# [Exercise aim]
The result should consist solely of the line containing "loop = half" and the lines that follow it below, each reproduced exactly, the last line included.
○ ○ ○ ○ ○ ○ ○
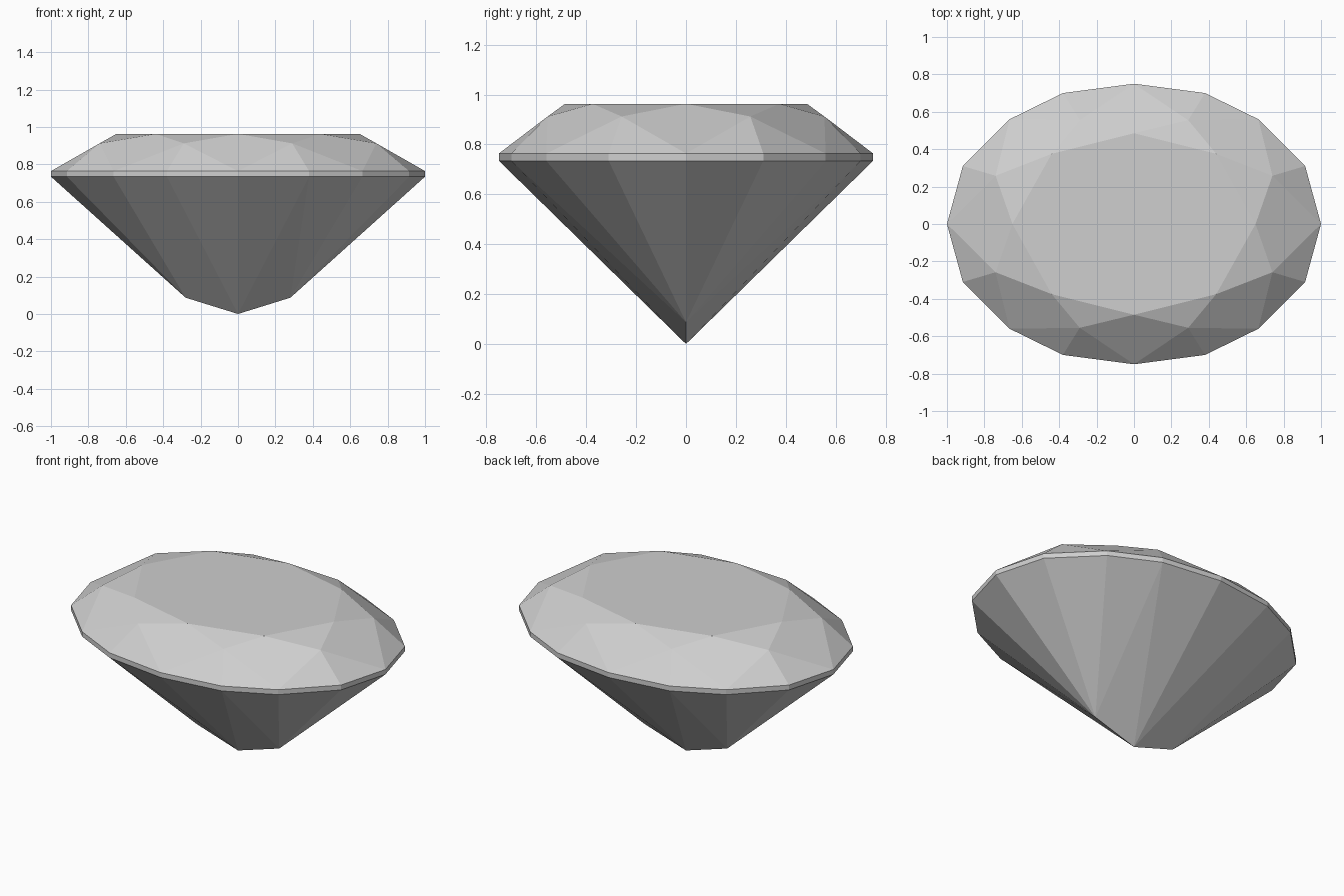
import bpy
import bmesh

default = bpy.data.objects.get("Cube")
if default:
    bpy.data.objects.remove(default, do_unlink=True)

# One flat colour for the whole stone
stone = bpy.data.materials.new("pale_grey_stone")
stone.use_nodes = True
GREY = (0.62, 0.62, 0.62, 1)
stone.diffuse_color = GREY
stone.node_tree.nodes["Principled BSDF"].inputs["Base Color"].default_value = GREY

# Heights of the horizontal levels
TABLE_Z, STAR_Z, GIRDLE_TOP, GIRDLE_BOTTOM, KEEL_Z = 0.963, 0.912, 0.764, 0.734, 0.087

bm = bmesh.new()


def ring(quadrant, z):
    """Mirror the points of one quadrant (from +x towards +y) into a full loop."""
    half = quadrant + [(-x, y) for x, y in reversed(quadrant) if x > 0]
    loop = half + [(x, -y) for x, y in reversed(half) if y > 0]
    return [bm.verts.new((x, y, z)) for x, y in loop]


OUTLINE = [(1, 0), (0.915, 0.31), (0.665, 0.56), (0.38, 0.70), (0, 0.75)]
table = ring([(0.65, 0), (0.44, 0.375), (0, 0.485)], TABLE_Z)
star = ring([(0.74, 0.258), (0.29, 0.555)], STAR_Z)
upper = ring(OUTLINE, GIRDLE_TOP)
lower = ring(OUTLINE, GIRDLE_BOTTOM)

# Crown: flat table, then star, kite and upper girdle facets
bm.faces.new(table)
for i in range(len(table)):
    g = 2 * i
    after = upper[(g + 2) % len(upper)]
    bm.faces.new((table[i], star[i], table[(i + 1) % len(table)]))
    bm.faces.new((table[i], star[i - 1], upper[g], star[i]))
    bm.faces.new((star[i], upper[g], upper[g + 1]))
    bm.faces.new((star[i], upper[g + 1], after))

# Girdle: thin upright band
for i in range(len(upper)):
    j = (i + 1) % len(upper)
    bm.faces.new((upper[i], lower[i], lower[j], upper[j]))

# Pavilion: facets fan out from the keel's two ends and its lowest point
culet = bm.verts.new((0, 0, 0))
keel_left = bm.verts.new((0.28, 0, KEEL_Z))
keel_right = bm.verts.new((-0.28, 0, KEEL_Z))


def fan(tip, first, last):
    n = len(lower)
    for i in range(first, last):
        bm.faces.new((tip, lower[(i + 1) % n], lower[i % n]))


fan(keel_left, -3, 3)
fan(culet, 3, 5)
fan(keel_right, 5, 11)
fan(culet, 11, 13)
for end, corners in ((keel_left, (3, 13)), (keel_right, (5, 11))):
    for corner in corners:
        bm.faces.new((end, culet, lower[corner]))

bmesh.ops.recalc_face_normals(bm, faces=bm.faces[:])
mesh = bpy.data.meshes.new("oval_gemstone")
bm.to_mesh(mesh)
bm.free()
mesh.materials.append(stone)
gem = bpy.data.objects.new("oval_gemstone", mesh)
bpy.context.scene.collection.objects.link(gem)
○ ○ ○ ○ ○ ○ ○
# [Task output]
    loop = half + [(x, -y) for x, y in reversed(half) if y > 0]
    return [bm.verts.new((x, y, z)) for x, y in loop]


OUTLINE = [(1, 0), (0.915, 0.31), (0.665, 0.56), (0.38, 0.70), (0, 0.75)]
table = ring([(0.65, 0), (0.44, 0.375), (0, 0.485)], TABLE_Z)
star = ring([(0.74, 0.258), (0.29, 0.555)], STAR_Z)
upper = ring(OUTLINE, GIRDLE_TOP)
lower = ring(OUTLINE, GIRDLE_BOTTOM)

# Crown: flat table, then star, kite and upper girdle facets
bm.faces.new(table)
for i in range(len(table)):
    g = 2 * i
    after = upper[(g + 2) % len(upper)]
    bm.faces.new((table[i], star[i], table[(i + 1) % len(table)]))
    bm.faces.new((table[i], star[i - 1], upper[g], star[i]))
    bm.faces.new((star[i], upper[g], upper[g + 1]))
    bm.faces.new((star[i], upper[g + 1], after))

# Girdle: thin upright band
for i in range(len(upper)):
    j = (i + 1) % len(upper)
    bm.faces.new((upper[i], lower[i], lower[j], upper[j]))

# Pavilion: facets fan out from the keel's two ends and its lowest point
culet = bm.verts.new((0, 0, 0))
keel_left = bm.verts.new((0.28, 0, KEEL_Z))
keel_right = bm.verts.new((-0.28, 0, KEEL_Z))


def fan(tip, first, last):
    n = len(lower)
    for i in range(first, last):
        bm.faces.new((tip, lower[(i + 1) % n], lower[i % n]))


fan(keel_left, -3, 3)
fan(culet, 3, 5)
fan(keel_right, 5, 11)
fan(culet, 11, 13)
for end, corners in ((keel_left, (3, 13)), (keel_right, (5, 11))):
    for corner in corners:
        bm.faces.new((end, culet, lower[corner]))

bmesh.ops.recalc_face_normals(bm, faces=bm.faces[:])
mesh = bpy.data.meshes.new("oval_gemstone")
bm.to_mesh(mesh)
bm.free()
mesh.materials.append(stone)
gem = bpy.data.objects.new("oval_gemstone", mesh)
bpy.context.scene.collection.objects.link(gem)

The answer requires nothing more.